Re Aufona’s somewhat condescending comments on Derek Clark MEP’s recent letters (methinks he doth protest too much), the only reason he has had to write twice recently is to put the record straight on the recent election and remind you of UKIP’s remarkable share of the vote in divisions where we stood, something you seem to want to play down.
If Aufona wishes to be impartial then a little more objectivity would be welcome. If he does wish to criticise he should at least try and snipe rather less and aim for factual substance rather more.
Commentators enjoy a privileged position, but politicians of all hues do their best on behalf of the community and deserve serious coverage. Perhaps then they won’t have to write so often.
UKIP Candidate for Moulton Division 2 May
AUFONA writes: Mr Clark has admitted disappointment that UKIP did not win more seats, the true benchmark under our current voting system.
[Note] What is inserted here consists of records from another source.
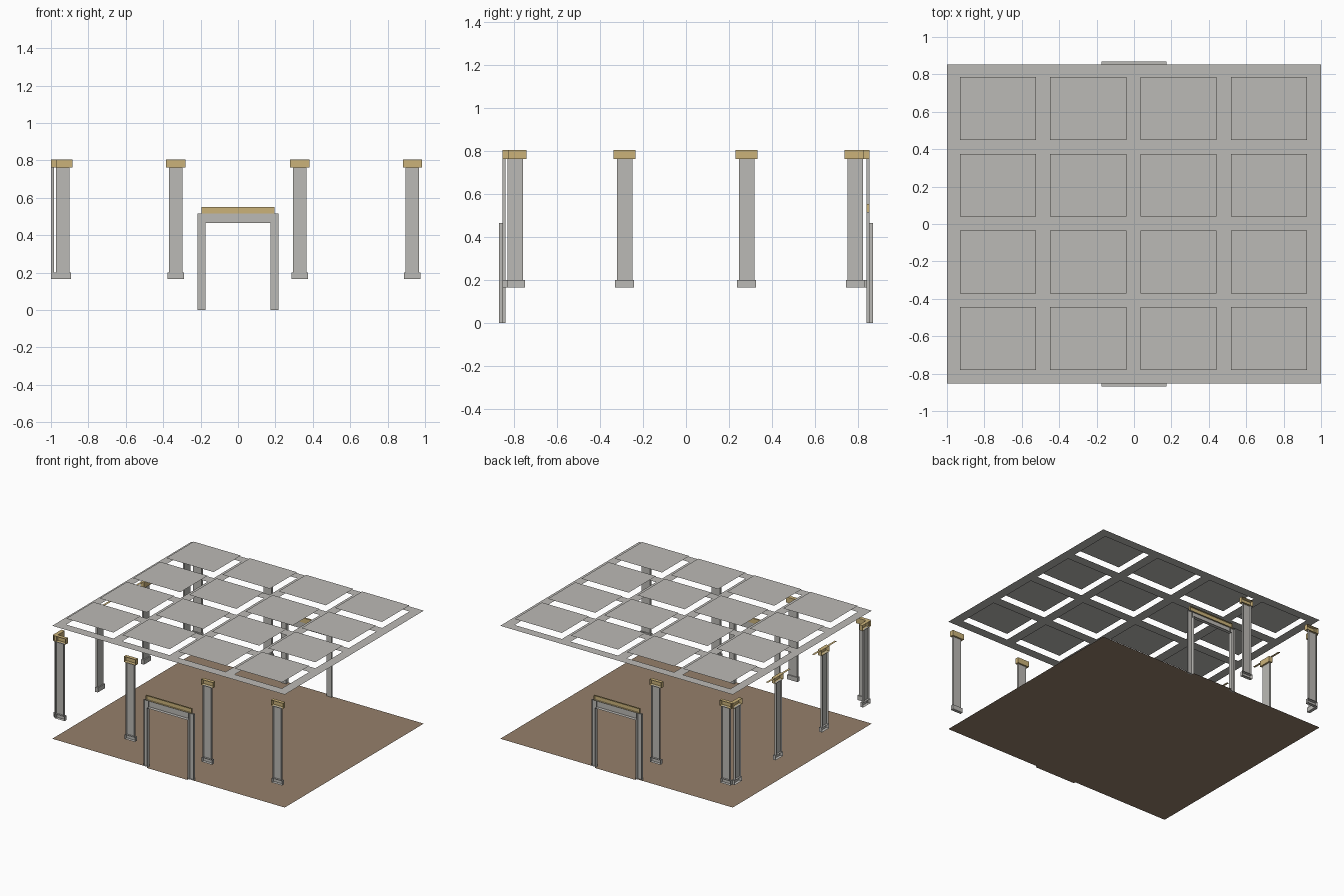
import bpy, bmesh

if "Cube" in bpy.data.objects:
    bpy.data.objects.remove(bpy.data.objects["Cube"])

HX, HY = 1.0, 0.854          # half room size
CEIL, COFFER = 0.878, 0.925  # ceiling grid and raised panel heights


def material(name, rgb):
    m = bpy.data.materials.new(name)
    m.diffuse_color = (*rgb, 1)
    m.use_nodes = True
    m.node_tree.nodes["Principled BSDF"].inputs["Base Color"].default_value = m.diffuse_color
    return m


STONE = material("pale_stone", (0.50, 0.49, 0.465))
GOLD = material("dull_gold", (0.60, 0.45, 0.195))
FLOOR = material("brown_floor", (0.30, 0.215, 0.145))

# Wall frames: u runs along the wall, d goes from the wall into the room
WALLS = {
    "front": lambda u, d, z: (u, -HY + d, z),
    "back": lambda u, d, z: (u, HY - d, z),
    "left": lambda u, d, z: (-HX + d, u, z),
}


def finish(name, bm, mat):
    mesh = bpy.data.meshes.new(name)
    bm.to_mesh(mesh)
    bm.free()
    mesh.materials.append(mat)
    obj = bpy.data.objects.new(name, mesh)
    bpy.context.collection.objects.link(obj)
    return obj


def quad(bm, pts):
    return bm.faces.new([bm.verts.new(p) for p in pts])


def flat(bm, x0, x1, y0, y1, z):
    quad(bm, [(x0, y0, z), (x1, y0, z), (x1, y1, z), (x0, y1, z)])


def relief(bm, wall, u0, u1, d, z0, z1):
    """Block fixed on a wall, open at the back."""
    P = WALLS[wall]
    back = [bm.verts.new(P(u, 0, z)) for u, z in ((u0, z0), (u1, z0), (u1, z1), (u0, z1))]
    front = [bm.verts.new(P(u, d, z)) for u, z in ((u0, z0), (u1, z0), (u1, z1), (u0, z1))]
    faces = [bm.faces.new(front)]
    for i in range(4):
        j = (i + 1) % 4
        faces.append(bm.faces.new((back[i], back[j], front[j], front[i])))
    bmesh.ops.recalc_face_normals(bm, faces=faces)


def pilaster(wall, u, n):
    # shaft and base
    bm = bmesh.new()
    relief(bm, wall, u - .036, u + .036, .016, .20, .762)
    relief(bm, wall, u - .044, u + .044, .024, .165, .20)
    finish(f"{wall}_pilaster_{n}", bm, STONE)
    # capital
    bm = bmesh.new()
    relief(bm, wall, u - .051, u + .051, .029, .762, .805)
    # slim flat ledge above the middle side pilasters
    if wall == "left" and abs(u) < .5:
        flat(bm, -HX, -HX + .018, u - .14, u + .14, .804)
    finish(f"{wall}_capital_{n}", bm, GOLD)


def doorway(wall):
    P = WALLS[wall]
    w, h, out = .174, .465, -.016
    # jambs, lintel and reveals
    bm = bmesh.new()
    for s in (-1, 1):
        a, b = sorted((s * w, s * .217))
        relief(bm, wall, a, b, .014, 0, .515)
        quad(bm, [P(s * w, out, 0), P(s * w, 0, 0), P(s * w, 0, h), P(s * w, out, h)])
    relief(bm, wall, -w, w, .011, h, .515)
    quad(bm, [P(-w, out, h), P(w, out, h), P(w, 0, h), P(-w, 0, h)])
    finish(f"{wall}_door_frame", bm, STONE)
    # gold cornice
    bm = bmesh.new()
    relief(bm, wall, -.196, .196, .014, .515, .552)
    finish(f"{wall}_door_cornice", bm, GOLD)
    # threshold
    bm = bmesh.new()
    quad(bm, [P(-w, out, 0), P(w, out, 0), P(w, 0, 0), P(-w, 0, 0)])
    finish(f"{wall}_door_threshold", bm, FLOOR)


# Floor
bm = bmesh.new()
flat(bm, -HX, HX, -HY, HY, 0)
finish("floor", bm, FLOOR)

# Coffered ceiling: every odd cell of the grid is a raised panel
xs, ys = [-HX], [-HY]
for i in range(4):
    x, y = -.931 + i * .483, -.781 + i * .410
    xs += [x, x + .407]
    ys += [y, y + .336]
xs.append(HX)
ys.append(HY)
grid, panels = bmesh.new(), bmesh.new()
for i in range(9):
    for j in range(9):
        raised = i % 2 and j % 2
        flat(panels if raised else grid, xs[i], xs[i + 1], ys[j], ys[j + 1],
             COFFER if raised else CEIL)
bmesh.ops.remove_doubles(grid, verts=grid.verts, dist=1e-4)
bmesh.ops.dissolve_limit(grid, angle_limit=.01, verts=grid.verts, edges=grid.edges)
finish("ceiling_grid", grid, STONE)
finish("ceiling_panels", panels, STONE)

# Pilasters on three walls
for wall, places in (("front", (-.937, -.333, .330, .932)),
                     ("back", (-.937, -.333)),
                     ("left", (-.793, -.285, .282, .787))):
    for n, u in enumerate(places, 1):
        pilaster(wall, u, n)

# Facing doorways
doorway("front")
doorway("back")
If Aufona is not always objective, it’s because it is subjective as, by definition, are so many “commentators”. The C&E gives serious coverage to UKIP and politics generally. Aufona, as most people working in Northamptonshire’s municipal world seem to grasp, modestly attempts to give an amusing diary account about politics, regardless of persuasion. Including UKIP. Methinks I’ve protested enough now...
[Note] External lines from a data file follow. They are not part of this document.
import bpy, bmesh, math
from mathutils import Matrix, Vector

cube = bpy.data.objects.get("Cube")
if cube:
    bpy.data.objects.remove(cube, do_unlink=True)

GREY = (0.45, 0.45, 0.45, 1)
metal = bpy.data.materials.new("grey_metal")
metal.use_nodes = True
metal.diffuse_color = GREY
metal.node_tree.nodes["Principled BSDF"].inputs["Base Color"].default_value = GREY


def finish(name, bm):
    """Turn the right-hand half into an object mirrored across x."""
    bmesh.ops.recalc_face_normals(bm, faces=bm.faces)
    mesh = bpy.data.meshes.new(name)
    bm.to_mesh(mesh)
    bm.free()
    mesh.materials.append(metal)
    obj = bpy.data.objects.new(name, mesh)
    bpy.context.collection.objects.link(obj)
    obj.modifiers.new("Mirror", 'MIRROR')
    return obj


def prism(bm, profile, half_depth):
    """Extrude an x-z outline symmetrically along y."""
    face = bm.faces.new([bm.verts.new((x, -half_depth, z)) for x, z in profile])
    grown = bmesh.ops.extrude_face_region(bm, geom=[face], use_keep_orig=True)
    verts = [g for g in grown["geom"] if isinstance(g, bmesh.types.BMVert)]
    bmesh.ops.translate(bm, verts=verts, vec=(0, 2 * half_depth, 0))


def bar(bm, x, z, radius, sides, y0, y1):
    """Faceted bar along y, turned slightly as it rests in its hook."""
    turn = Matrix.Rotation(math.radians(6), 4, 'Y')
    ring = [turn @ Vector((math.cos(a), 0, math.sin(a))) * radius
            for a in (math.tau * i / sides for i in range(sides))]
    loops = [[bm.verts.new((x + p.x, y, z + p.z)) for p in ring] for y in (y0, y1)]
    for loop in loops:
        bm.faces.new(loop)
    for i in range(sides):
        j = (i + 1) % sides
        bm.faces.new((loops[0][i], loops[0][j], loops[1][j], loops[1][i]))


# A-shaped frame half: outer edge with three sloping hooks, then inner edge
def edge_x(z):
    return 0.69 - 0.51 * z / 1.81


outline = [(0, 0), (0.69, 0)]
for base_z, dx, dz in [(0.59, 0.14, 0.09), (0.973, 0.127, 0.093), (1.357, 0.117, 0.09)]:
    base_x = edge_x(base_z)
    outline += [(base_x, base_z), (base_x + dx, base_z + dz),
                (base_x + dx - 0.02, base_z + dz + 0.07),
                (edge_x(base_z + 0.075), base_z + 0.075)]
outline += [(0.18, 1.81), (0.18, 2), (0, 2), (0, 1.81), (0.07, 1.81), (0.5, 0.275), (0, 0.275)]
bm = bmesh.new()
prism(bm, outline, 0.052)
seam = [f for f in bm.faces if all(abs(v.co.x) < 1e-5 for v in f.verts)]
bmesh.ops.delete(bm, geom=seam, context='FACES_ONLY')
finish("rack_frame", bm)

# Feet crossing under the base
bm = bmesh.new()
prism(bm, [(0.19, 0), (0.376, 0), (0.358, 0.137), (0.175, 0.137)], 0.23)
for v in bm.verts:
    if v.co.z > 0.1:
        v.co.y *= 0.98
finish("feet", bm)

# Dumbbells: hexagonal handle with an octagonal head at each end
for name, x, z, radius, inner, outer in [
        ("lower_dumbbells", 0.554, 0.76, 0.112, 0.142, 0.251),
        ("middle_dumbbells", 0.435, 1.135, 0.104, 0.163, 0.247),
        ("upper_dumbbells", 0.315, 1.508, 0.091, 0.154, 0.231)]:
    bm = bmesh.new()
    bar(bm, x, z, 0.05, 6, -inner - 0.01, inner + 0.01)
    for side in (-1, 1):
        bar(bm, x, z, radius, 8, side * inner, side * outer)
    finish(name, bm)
Who was wielding the strimmer?
I would like to raise the issue about how the entire graveyard of St Andrew’s Church, Great Billing, has been cut, presumably with a strimmer, by some thoughtless gardener, cutting down all the pretty daffs, tulips, primroses and other flower heads from the individual graves. I think this may have been done by a council contractor or employee because I think they now manage the graveyard. It means all the work of the caring relatives to make the grave of their loved one look pretty is for nothing. All the flowers have been destroyed as if everything was just grass. How could anyone be so unthinking as to do this?
Why would anyone want to move here?
The local authorities in Northamptonshire are trying to sell Northampton as a wonderful place to move to, I would tell anyone thinking about it. Don’t do it – for the following reasons:
1. No jobs
2. Half the shops boarded up
3. Most importantly you need to be able to drive as you cannot rely on Northampton’s public transport as it is horrendous. For people having to get two buses ie A to B, then B to C, you may get to B, but trying to get to C could possibly be a total nightmare. At the bottom, I have pasted the email I sent to Stagecoach, but I know I’ll not get a reply again.
4. No affordable housing
5. Schools overcrowded
The list could go on and on, but if the council and Government do not care, why should we? All I personally want to do is get out of Northampton if I can, but who’d want to move here and buy my house?
East Mead Court, Standens Barn
Performance at Wembley was woeful
The Cobblers’ performance at Wembley was truly woeful. But the way they failed was no surprise to me. Whenever I’ve watched them this season, I’ve been amazed at the amount of time the ball spends in the air. An unsatisfactory bout of head tennis on the edge of the box is usually followed by a couple of scruffy passes which seem to exhaust the creative skills of midfield. They inevitably follow this by launching the ball upfront. And whoever is playing there seems unable to get his head to it. For the same reason they fail to capitalise on the ammunition provided by their long throw expert. And as for wing play, forget it. If Aidy Boothroyd is there next season he’d do well to buy some players who can actually pass the ball to one another along the ground. And replace the two large gentlemen upfront who simply aren’t fit for purpose.